*WORK INSTRUCTION*. Retype exactly what runs from the first line of the data to the line with "const post = new", keeping both of those lines and skipping pictures.

*INPUT RECORDS*.
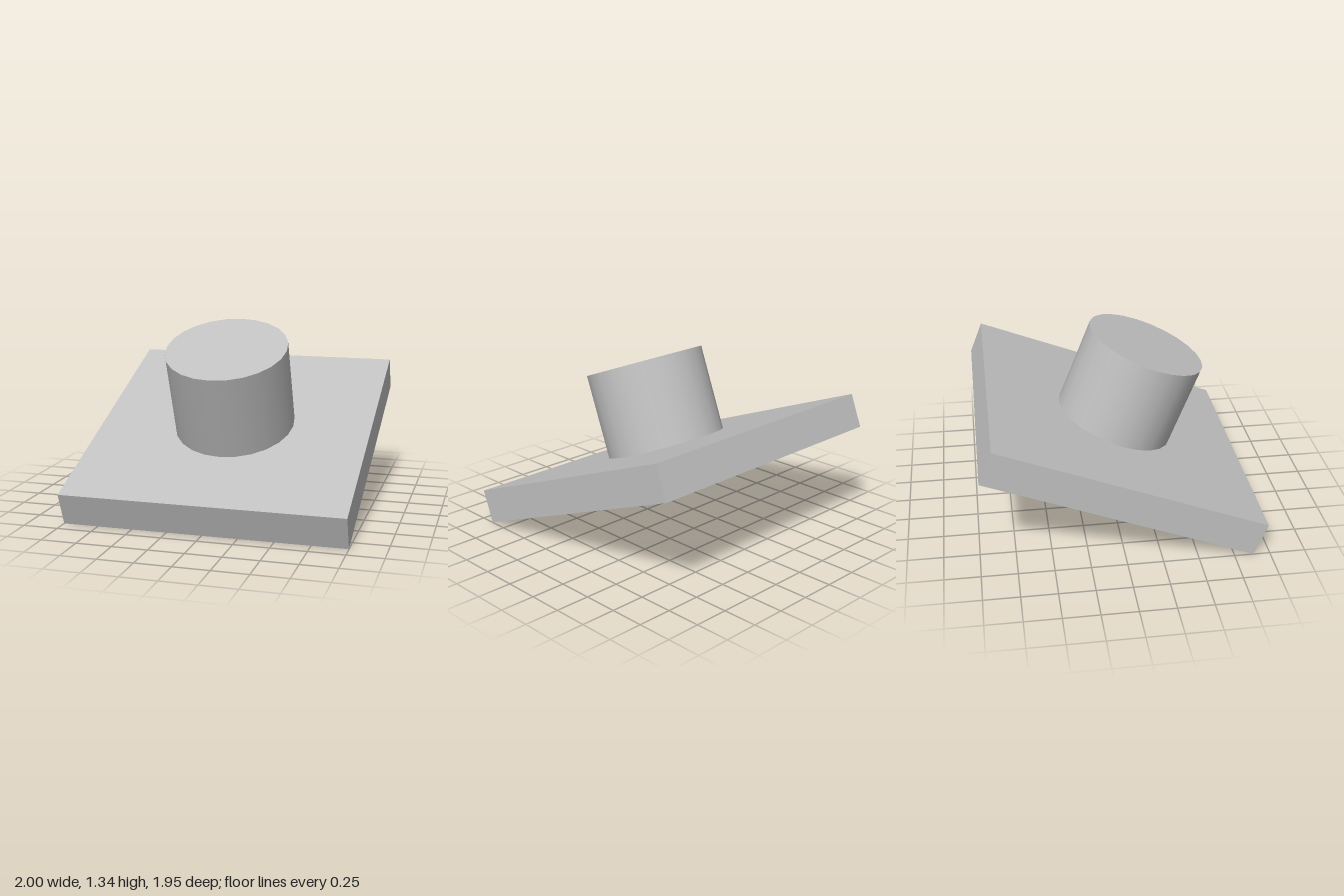
import * as THREE from 'three';

export function createModel() {
  const grey = new THREE.MeshStandardMaterial({ color: 0xc0c0c0 });
  grey.name = 'plain grey';

  const width = 2, thickness = 0.25;
  const radius = 0.437, height = 0.627;
  const tilt = THREE.MathUtils.degToRad(21.5);

  // Square slab
  const slab = new THREE.Mesh(new THREE.BoxGeometry(width, thickness, width), grey);
  slab.name = 'slab';

  // Round post standing in the middle of the slab
  const post = new THREE.Mesh(new THREE.CylinderGeometry(radius, radius, height, 24), grey);
  post.name = 'post';
  post.position.y = (thickness + height) / 2;

  // Both lean forward together, with the lower front edge on the ground
  const tilted = new THREE.Group();
  tilted.name = 'tiltedBlock';
  tilted.add(slab, post);
  tilted.rotation.x = tilt;
  tilted.position.y = (width * Math.sin(tilt) + thickness * Math.cos(tilt)) / 2;

  const model = new THREE.Group();
  model.name = 'slabWithPost';
  model.add(tilted);
  return model;
}
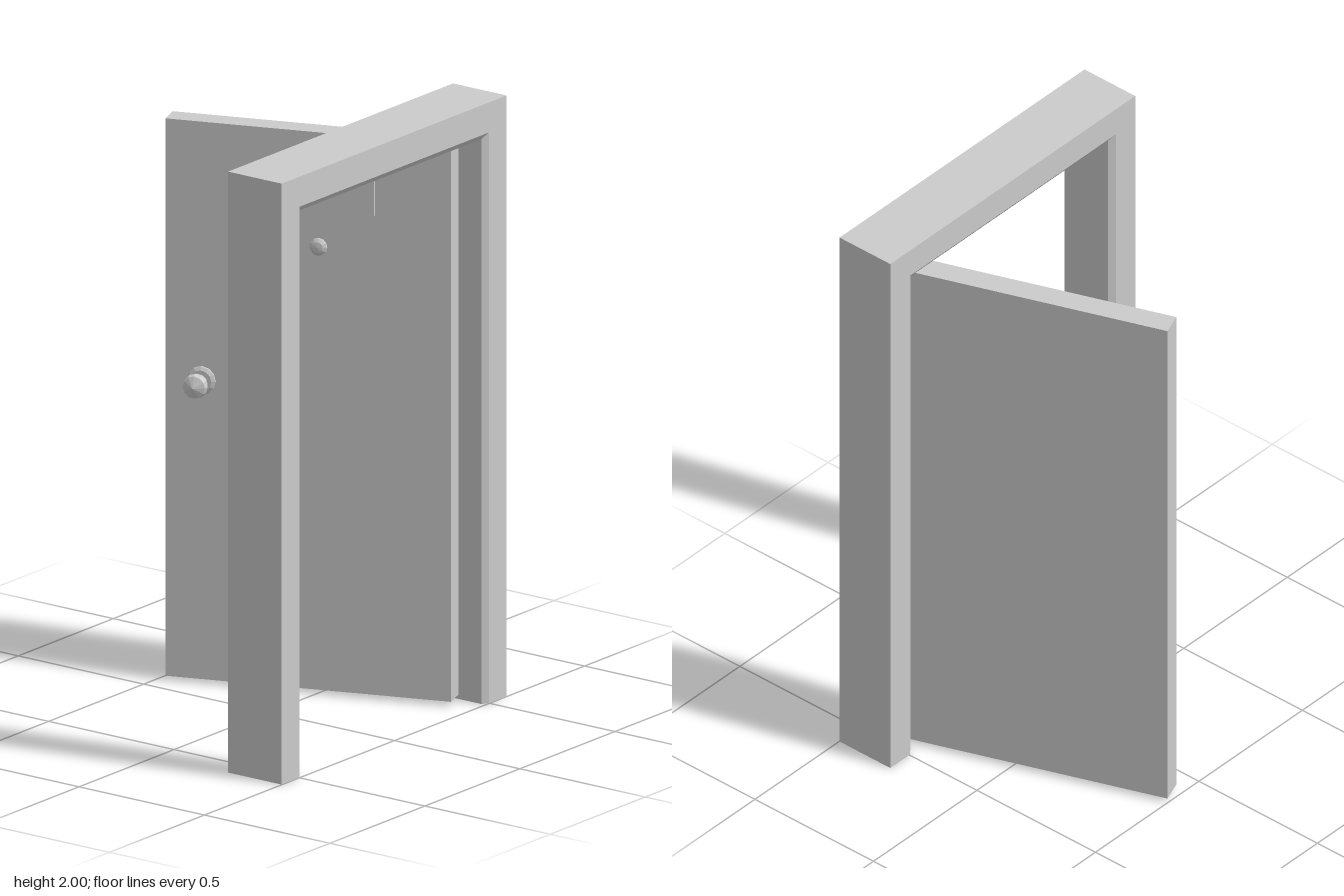
import * as THREE from 'three';

const material = new THREE.MeshStandardMaterial({ color: 0xcccccc, flatShading: true });

function addPart(parent, name, geometry, x = 0, y = 0, z = 0) {
  const mesh = new THREE.Mesh(geometry, material);
  mesh.name = name;
  mesh.position.set(x, y, z);
  parent.add(mesh);
  return mesh;
}

// Turned part whose axis points along +z; profile is [radius, height] pairs.
function turned(profile, sides) {
  const points = profile.map(([r, h]) => new THREE.Vector2(r, h));
  return new THREE.LatheGeometry(points, sides).rotateX(Math.PI / 2);
}

// U-shaped jamb with chamfered inner edges on both faces.
function frameGeometry() {
  const outer = 0.592, inner = 0.498, top = 2, head = 1.9;
  const depth = 0.214, chamferZ = 0.015, chamfer = 0.02;
  const shape = new THREE.Shape([
    [-outer, 0], [-inner, 0], [-inner, head], [inner, head],
    [inner, 0], [outer, 0], [outer, top], [-outer, top],
  ].map(([x, y]) => new THREE.Vector2(x, y)));
  const geometry = new THREE.ExtrudeGeometry(shape, { depth, steps: 3, bevelEnabled: false });
  const levels = [0, chamferZ, depth - chamferZ, depth];
  const p = geometry.attributes.position;
  for (let i = 0; i < p.count; i++) {
    const level = Math.round((p.getZ(i) / depth) * 3);
    p.setZ(i, levels[level]);
    // Push the inner edges into the opening between the two chamfers.
    if ((level === 1 || level === 2) && Math.abs(p.getX(i)) < 0.55) {
      p.setX(i, p.getX(i) - Math.sign(p.getX(i)) * chamfer);
      if (p.getY(i) > 1) p.setY(i, p.getY(i) - chamfer);
    }
  }
  geometry.computeVertexNormals();
  return geometry;
}

export function createModel() {
  const model = new THREE.Group();
  model.name = 'openDoor';

  addPart(model, 'doorFrame', frameGeometry(), 0, 0, 0.285);

  // Door leaf swung open: local +x runs to the hinge, local +z is the fitted face.
  const door = new THREE.Group();
  door.name = 'door';
  door.position.set(0.275, 0, -0.038);
  door.rotation.y = THREE.MathUtils.degToRad(-70);
  model.add(door);

  const face = 0.04;
  addPart(door, 'doorLeaf', new THREE.BoxGeometry(0.95, 1.855, 2 * face), 0, 0.9425, 0);
  addPart(door, 'namePlate', new THREE.BoxGeometry(0.376, 0.148, 0.02), 0.034, 1.685, face);

  // Peephole
  addPart(door, 'peephole', turned([[0, 0], [0.029, 0], [0.029, 0.007], [0.018, 0.014], [0, 0.016]], 12),
    0.035, 1.49, face);

  // Knob: backplate, stem and handle
  const knob = new THREE.Group();
  knob.name = 'knob';
  knob.position.set(-0.354, 1.01, face);
  door.add(knob);
  addPart(knob, 'knobBackplate', turned([[0, 0], [0.047, 0], [0.047, 0.007], [0.036, 0.013], [0, 0.013]], 12));
  addPart(knob, 'knobStem', turned([[0.02, 0.01], [0.02, 0.04]], 12));
  addPart(knob, 'knobHandle', turned([[0, 0.034], [0.03, 0.034], [0.041, 0.067], [0.037, 0.085], [0, 0.1]], 12));

  return model;
}
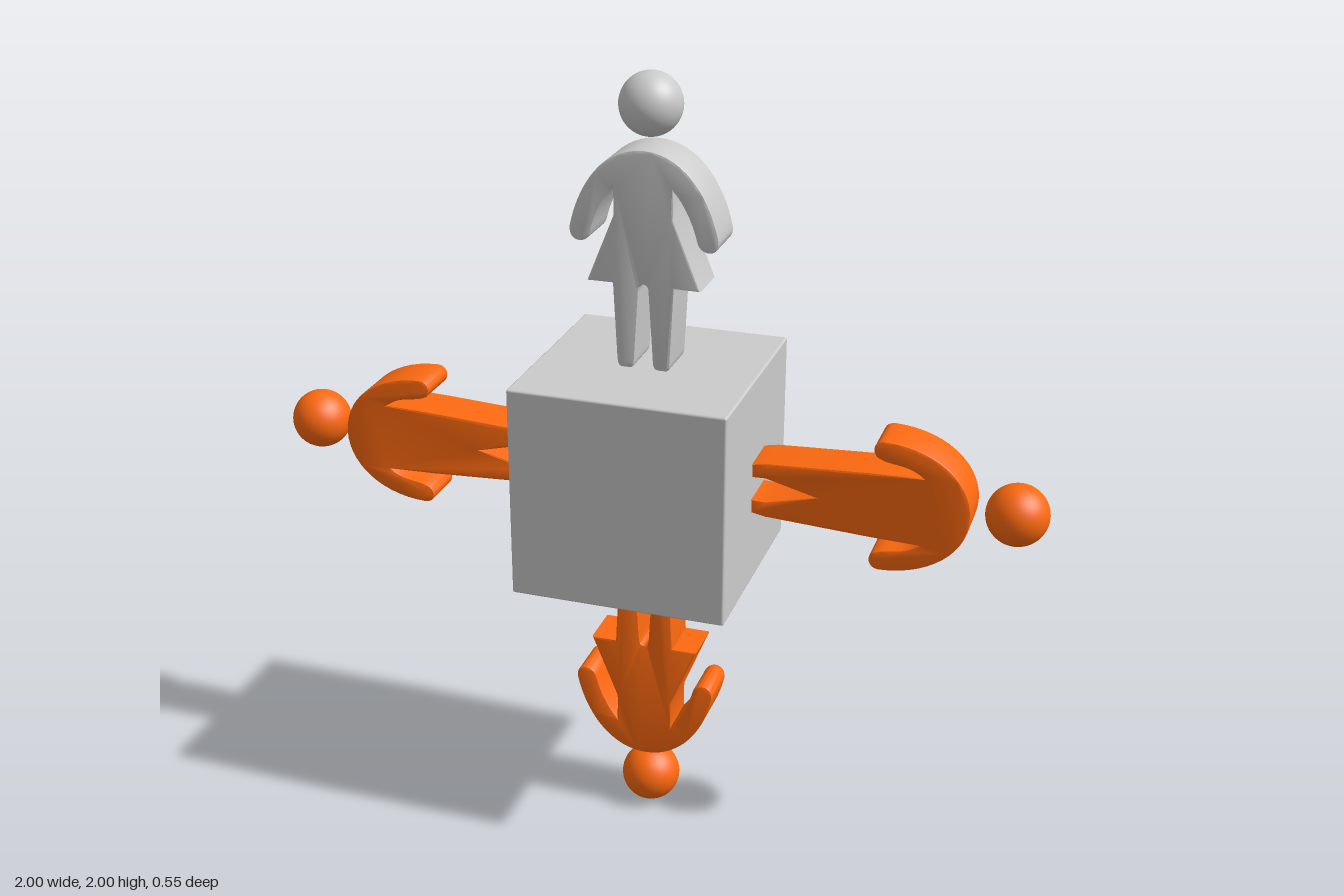
import * as THREE from 'three';
import { toCreasedNormals } from 'three/addons/utils/BufferGeometryUtils.js';
import { RoundedBoxGeometry } from 'three/addons/geometries/RoundedBoxGeometry.js';

const grey = new THREE.MeshStandardMaterial({ color: 0xcccccc });
const orange = new THREE.MeshStandardMaterial({ color: 0xff6a10 });
const THICKNESS = 0.125, BEVEL = 0.006;

// Half outlines run from the top of the shoulders to the crotch; y is the distance from the cube centre.
function womanHalf() {
  const p = new THREE.Path();
  p.moveTo(0, 0.827);
  p.bezierCurveTo(0.1, 0.827, 0.165, 0.73, 0.187, 0.625); // shoulder and outer arm
  p.bezierCurveTo(0.19, 0.582, 0.14, 0.582, 0.132, 0.618); // hand
  p.quadraticCurveTo(0.115, 0.685, 0.075, 0.733); // inner arm
  p.lineTo(0.075, 0.663); // waist
  p.lineTo(0.143, 0.494); // skirt
  p.lineTo(0.078, 0.494);
  p.lineTo(0.068, 0.3); // leg
  p.quadraticCurveTo(0.066, 0.28, 0.055, 0.28);
  p.lineTo(0.038, 0.28);
  p.quadraticCurveTo(0.024, 0.28, 0.023, 0.3);
  p.lineTo(0.012, 0.48);
  p.quadraticCurveTo(0.011, 0.497, 0, 0.497);
  return p;
}

function manHalf() {
  const p = new THREE.Path();
  p.moveTo(0, 0.82);
  p.bezierCurveTo(0.095, 0.82, 0.17, 0.73, 0.172, 0.605); // shoulder and outer arm
  p.bezierCurveTo(0.17, 0.572, 0.13, 0.572, 0.123, 0.597); // hand
  p.bezierCurveTo(0.11, 0.625, 0.12, 0.66, 0.09, 0.7); // inner arm
  p.lineTo(0.087, 0.58); // body side
  p.lineTo(0.073, 0.315); // leg
  p.lineTo(0.066, 0.28);
  p.lineTo(0.03, 0.28);
  p.lineTo(0.031, 0.315);
  p.lineTo(0, 0.44);
  return p;
}

function figure(name, half, material, angle) {
  const right = half.getPoints(14);
  const left = right.filter(p => p.x > 1e-6).reverse().map(p => new THREE.Vector2(-p.x, p.y));
  const geometry = new THREE.ExtrudeGeometry(new THREE.Shape([...right, ...left]), {
    depth: THICKNESS - 2 * BEVEL, bevelThickness: BEVEL, bevelSize: BEVEL,
    bevelOffset: -BEVEL, bevelSegments: 2,
  });
  geometry.translate(0, 0, BEVEL - THICKNESS / 2);

  const body = new THREE.Mesh(toCreasedNormals(geometry, 0.6), material);
  body.name = 'body';
  const head = new THREE.Mesh(new THREE.SphereGeometry(0.077, 40, 24), material);
  head.name = 'head';
  head.position.y = 0.923;

  const group = new THREE.Group();
  group.name = name;
  group.add(body, head);
  group.position.y = 1;
  group.rotation.z = angle;
  return group;
}

export function createModel() {
  const model = new THREE.Group();
  model.name = 'cubeWithFigures';

  // Central cube
  const cube = new THREE.Mesh(new RoundedBoxGeometry(0.55, 0.55, 0.55, 2, 0.006), grey);
  cube.name = 'cube';
  cube.position.y = 1;

  // Figures standing outward on four faces
  model.add(
    cube,
    figure('topWoman', womanHalf(), grey, 0),
    figure('bottomWoman', womanHalf(), orange, Math.PI),
    figure('leftMan', manHalf(), orange, -Math.PI / 2),
    figure('rightMan', manHalf(), orange, Math.PI / 2),
  );
  return model;
}
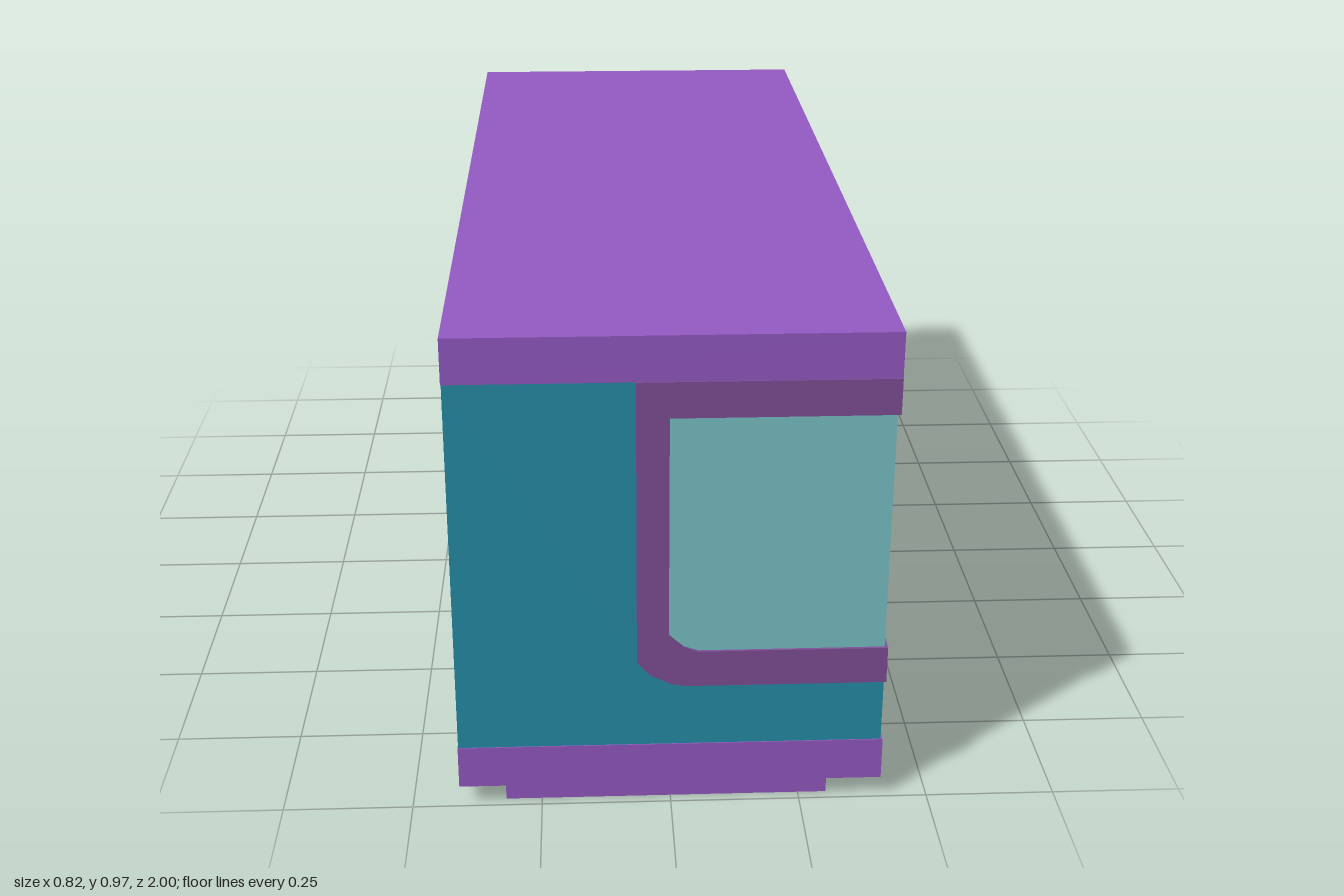
import * as THREE from 'three';

const mat = (color) => new THREE.MeshStandardMaterial({ color });

export function createModel() {
  const group = new THREE.Group();
  const purple = mat(0x965bc6), plum = mat(0x82509a), teal = mat(0x2790aa), glass = mat(0x7ac5cb);

  const add = (name, geometry, material) => {
    const mesh = new THREE.Mesh(geometry, material);
    mesh.name = name;
    group.add(mesh);
    return mesh;
  };
  const box = (name, x0, x1, y0, y1, halfZ, material) => {
    const mesh = add(name, new THREE.BoxGeometry(x1 - x0, y1 - y0, halfZ * 2), material);
    mesh.position.set((x0 + x1) / 2, (y0 + y1) / 2, 0);
  };
  // Cross-section in x/y swept along the whole length
  const sweep = (name, points, halfZ, material) => {
    const shape = new THREE.Shape(points.map(([x, y]) => new THREE.Vector2(x, y)));
    const geometry = new THREE.ExtrudeGeometry(shape, { depth: halfZ * 2, bevelEnabled: false });
    add(name, geometry.translate(0, 0, -halfZ), material);
  };

  // Plinth and the two slabs
  box('plinth', -0.32, 0.305, 0, 0.05, 0.98, purple);
  box('bottomSlab', -0.409, 0.409, 0.043, 0.13, 0.998, purple);
  box('topSlab', -0.409, 0.409, 0.885, 0.973, 0.998, purple);

  // Edges of the window band, from top to bottom along its inner side
  const outer = [[-0.065, 0.885], [-0.065, 0.313], [-0.04, 0.285], [0, 0.265], [0.03, 0.26]];
  const inner = [[-0.005, 0.815], [-0.005, 0.37], [0.022, 0.345], [0.05, 0.335]];

  // C-shaped body, the band lining it and the glazed core
  sweep('body', [[-0.408, 0.885], [-0.408, 0.13], [0.405, 0.13], [0.405, 0.26],
    ...[...outer].reverse()], 0.996, teal);
  sweep('windowBand', [...outer, [0.409, 0.26], [0.409, 0.335],
    ...[...inner].reverse(), [0.409, 0.815], [0.409, 0.885]], 1, plum);
  sweep('glazedCore', [...inner, [0.36, 0.335], [0.36, 0.815]], 0.995, glass);

  // Two doors with deep rounded finger pulls beside the seam
  const roundedHole = (x0, x1, y0, y1, r) => {
    const p = new THREE.Path();
    p.moveTo(x0 + r, y0);
    p.lineTo(x1 - r, y0);
    p.quadraticCurveTo(x1, y0, x1, y0 + r);
    p.lineTo(x1, y1 - r);
    p.quadraticCurveTo(x1, y1, x1 - r, y1);
    p.lineTo(x0 + r, y1);
    p.quadraticCurveTo(x0, y1, x0, y1 - r);
    p.lineTo(x0, y0 + r);
    p.quadraticCurveTo(x0, y0, x0 + r, y0);
    return p;
  };
  for (const [name, side] of [['frontDoor', -1], ['backDoor', 1]]) {
    const at = (d) => d * side;
    const shape = new THREE.Shape([[0.003, 0.335], [0.995, 0.335], [0.995, 0.815], [0.003, 0.815]]
      .map(([d, y]) => new THREE.Vector2(at(d), y)));
    const [a, b] = [at(0.015), at(0.06)].sort((m, n) => m - n);
    shape.holes.push(roundedHole(a, b, 0.44, 0.71, 0.008));
    const geometry = new THREE.ExtrudeGeometry(shape, { depth: 0.043, bevelEnabled: false, curveSegments: 4 });
    // shape x runs towards -z, thickness towards +x
    add(name, geometry.rotateY(Math.PI / 2).translate(0.36, 0, 0), glass);
  }

  return group;
}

*SOLUTION TO THIS PROBLEM*.
import * as THREE from 'three';

export function createModel() {
  const grey = new THREE.MeshStandardMaterial({ color: 0xc0c0c0 });
  grey.name = 'plain grey';

  const width = 2, thickness = 0.25;
  const radius = 0.437, height = 0.627;
  const tilt = THREE.MathUtils.degToRad(21.5);

  // Square slab
  const slab = new THREE.Mesh(new THREE.BoxGeometry(width, thickness, width), grey);
  slab.name = 'slab';

  // Round post standing in the middle of the slab
  const post = new THREE.Mesh(new THREE.CylinderGeometry(radius, radius, height, 24), grey);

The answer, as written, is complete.